Start of Record excerpts

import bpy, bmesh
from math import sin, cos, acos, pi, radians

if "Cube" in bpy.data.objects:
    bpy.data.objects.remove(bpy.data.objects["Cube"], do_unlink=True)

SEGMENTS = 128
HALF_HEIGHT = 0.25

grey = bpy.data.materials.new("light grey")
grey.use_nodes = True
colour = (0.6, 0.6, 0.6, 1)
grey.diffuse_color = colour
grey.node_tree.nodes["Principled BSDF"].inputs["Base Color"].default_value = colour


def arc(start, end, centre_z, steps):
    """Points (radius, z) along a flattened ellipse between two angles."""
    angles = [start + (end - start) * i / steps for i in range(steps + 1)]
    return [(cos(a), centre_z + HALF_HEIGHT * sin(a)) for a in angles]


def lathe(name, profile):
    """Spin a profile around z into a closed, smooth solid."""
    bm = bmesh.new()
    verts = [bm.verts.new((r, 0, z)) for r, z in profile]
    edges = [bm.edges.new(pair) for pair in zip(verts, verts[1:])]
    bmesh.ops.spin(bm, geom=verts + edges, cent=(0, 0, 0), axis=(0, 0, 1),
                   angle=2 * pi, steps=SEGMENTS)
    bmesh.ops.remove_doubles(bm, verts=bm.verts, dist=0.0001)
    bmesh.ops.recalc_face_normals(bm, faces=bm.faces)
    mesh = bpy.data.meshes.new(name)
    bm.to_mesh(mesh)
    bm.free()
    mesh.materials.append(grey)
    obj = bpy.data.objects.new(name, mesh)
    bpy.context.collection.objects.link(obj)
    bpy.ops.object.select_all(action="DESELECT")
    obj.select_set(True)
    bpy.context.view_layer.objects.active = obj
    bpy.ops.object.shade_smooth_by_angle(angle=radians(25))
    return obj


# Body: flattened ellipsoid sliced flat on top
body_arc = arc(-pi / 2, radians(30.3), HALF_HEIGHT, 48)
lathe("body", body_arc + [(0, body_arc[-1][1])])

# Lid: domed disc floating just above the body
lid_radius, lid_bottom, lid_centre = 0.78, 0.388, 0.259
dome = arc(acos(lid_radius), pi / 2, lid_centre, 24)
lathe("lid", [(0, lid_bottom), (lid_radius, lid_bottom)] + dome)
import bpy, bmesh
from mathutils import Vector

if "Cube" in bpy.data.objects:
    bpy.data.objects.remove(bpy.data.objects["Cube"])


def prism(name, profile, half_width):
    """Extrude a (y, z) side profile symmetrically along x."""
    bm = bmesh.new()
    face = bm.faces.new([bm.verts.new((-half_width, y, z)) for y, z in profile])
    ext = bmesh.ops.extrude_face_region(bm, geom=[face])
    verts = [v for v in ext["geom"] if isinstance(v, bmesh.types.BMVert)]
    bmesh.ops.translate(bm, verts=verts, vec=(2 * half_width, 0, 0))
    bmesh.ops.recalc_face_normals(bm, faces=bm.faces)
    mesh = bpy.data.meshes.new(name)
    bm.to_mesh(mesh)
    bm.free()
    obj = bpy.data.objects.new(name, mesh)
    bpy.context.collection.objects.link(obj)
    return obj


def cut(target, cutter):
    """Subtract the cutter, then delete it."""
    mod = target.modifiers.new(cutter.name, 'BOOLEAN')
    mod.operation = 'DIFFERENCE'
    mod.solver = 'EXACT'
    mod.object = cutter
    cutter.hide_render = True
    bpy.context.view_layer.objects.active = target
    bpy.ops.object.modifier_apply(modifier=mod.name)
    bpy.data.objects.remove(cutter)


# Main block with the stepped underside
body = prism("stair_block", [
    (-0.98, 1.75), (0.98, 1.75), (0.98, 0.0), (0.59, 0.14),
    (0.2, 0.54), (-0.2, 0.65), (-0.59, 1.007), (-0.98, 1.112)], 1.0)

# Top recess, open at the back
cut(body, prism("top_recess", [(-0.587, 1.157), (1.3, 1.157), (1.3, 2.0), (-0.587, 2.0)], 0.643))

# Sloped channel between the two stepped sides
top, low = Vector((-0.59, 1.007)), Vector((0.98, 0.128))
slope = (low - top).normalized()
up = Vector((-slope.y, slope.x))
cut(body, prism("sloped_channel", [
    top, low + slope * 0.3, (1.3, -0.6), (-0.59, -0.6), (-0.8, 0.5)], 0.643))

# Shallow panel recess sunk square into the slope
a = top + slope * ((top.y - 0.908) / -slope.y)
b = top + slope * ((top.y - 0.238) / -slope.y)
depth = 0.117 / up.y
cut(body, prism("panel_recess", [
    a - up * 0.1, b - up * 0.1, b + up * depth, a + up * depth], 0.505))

End of Record excerpts

• Action item: Set the entries down again precisely as they were given.

• Answer space:
import bpy, bmesh
from math import sin, cos, acos, pi, radians

if "Cube" in bpy.data.objects:
    bpy.data.objects.remove(bpy.data.objects["Cube"], do_unlink=True)

SEGMENTS = 128
HALF_HEIGHT = 0.25

grey = bpy.data.materials.new("light grey")
grey.use_nodes = True
colour = (0.6, 0.6, 0.6, 1)
grey.diffuse_color = colour
grey.node_tree.nodes["Principled BSDF"].inputs["Base Color"].default_value = colour


def arc(start, end, centre_z, steps):
    """Points (radius, z) along a flattened ellipse between two angles."""
    angles = [start + (end - start) * i / steps for i in range(steps + 1)]
    return [(cos(a), centre_z + HALF_HEIGHT * sin(a)) for a in angles]


def lathe(name, profile):
    """Spin a profile around z into a closed, smooth solid."""
    bm = bmesh.new()
    verts = [bm.verts.new((r, 0, z)) for r, z in profile]
    edges = [bm.edges.new(pair) for pair in zip(verts, verts[1:])]
    bmesh.ops.spin(bm, geom=verts + edges, cent=(0, 0, 0), axis=(0, 0, 1),
                   angle=2 * pi, steps=SEGMENTS)
    bmesh.ops.remove_doubles(bm, verts=bm.verts, dist=0.0001)
    bmesh.ops.recalc_face_normals(bm, faces=bm.faces)
    mesh = bpy.data.meshes.new(name)
    bm.to_mesh(mesh)
    bm.free()
    mesh.materials.append(grey)
    obj = bpy.data.objects.new(name, mesh)
    bpy.context.collection.objects.link(obj)
    bpy.ops.object.select_all(action="DESELECT")
    obj.select_set(True)
    bpy.context.view_layer.objects.active = obj
    bpy.ops.object.shade_smooth_by_angle(angle=radians(25))
    return obj


# Body: flattened ellipsoid sliced flat on top
body_arc = arc(-pi / 2, radians(30.3), HALF_HEIGHT, 48)
lathe("body", body_arc + [(0, body_arc[-1][1])])

# Lid: domed disc floating just above the body
lid_radius, lid_bottom, lid_centre = 0.78, 0.388, 0.259
dome = arc(acos(lid_radius), pi / 2, lid_centre, 24)
lathe("lid", [(0, lid_bottom), (lid_radius, lid_bottom)] + dome)
import bpy, bmesh
from mathutils import Vector

if "Cube" in bpy.data.objects:
    bpy.data.objects.remove(bpy.data.objects["Cube"])


def prism(name, profile, half_width):
    """Extrude a (y, z) side profile symmetrically along x."""
    bm = bmesh.new()
    face = bm.faces.new([bm.verts.new((-half_width, y, z)) for y, z in profile])
    ext = bmesh.ops.extrude_face_region(bm, geom=[face])
    verts = [v for v in ext["geom"] if isinstance(v, bmesh.types.BMVert)]
    bmesh.ops.translate(bm, verts=verts, vec=(2 * half_width, 0, 0))
    bmesh.ops.recalc_face_normals(bm, faces=bm.faces)
    mesh = bpy.data.meshes.new(name)
    bm.to_mesh(mesh)
    bm.free()
    obj = bpy.data.objects.new(name, mesh)
    bpy.context.collection.objects.link(obj)
    return obj


def cut(target, cutter):
    """Subtract the cutter, then delete it."""
    mod = target.modifiers.new(cutter.name, 'BOOLEAN')
    mod.operation = 'DIFFERENCE'
    mod.solver = 'EXACT'
    mod.object = cutter
    cutter.hide_render = True
    bpy.context.view_layer.objects.active = target
    bpy.ops.object.modifier_apply(modifier=mod.name)
    bpy.data.objects.remove(cutter)


# Main block with the stepped underside
body = prism("stair_block", [
    (-0.98, 1.75), (0.98, 1.75), (0.98, 0.0), (0.59, 0.14),
    (0.2, 0.54), (-0.2, 0.65), (-0.59, 1.007), (-0.98, 1.112)], 1.0)

# Top recess, open at the back
cut(body, prism("top_recess", [(-0.587, 1.157), (1.3, 1.157), (1.3, 2.0), (-0.587, 2.0)], 0.643))

# Sloped channel between the two stepped sides
top, low = Vector((-0.59, 1.007)), Vector((0.98, 0.128))
slope = (low - top).normalized()
up = Vector((-slope.y, slope.x))
cut(body, prism("sloped_channel", [
    top, low + slope * 0.3, (1.3, -0.6), (-0.59, -0.6), (-0.8, 0.5)], 0.643))

# Shallow panel recess sunk square into the slope
a = top + slope * ((top.y - 0.908) / -slope.y)
b = top + slope * ((top.y - 0.238) / -slope.y)
depth = 0.117 / up.y
cut(body, prism("panel_recess", [
    a - up * 0.1, b - up * 0.1, b + up * depth, a + up * depth], 0.505))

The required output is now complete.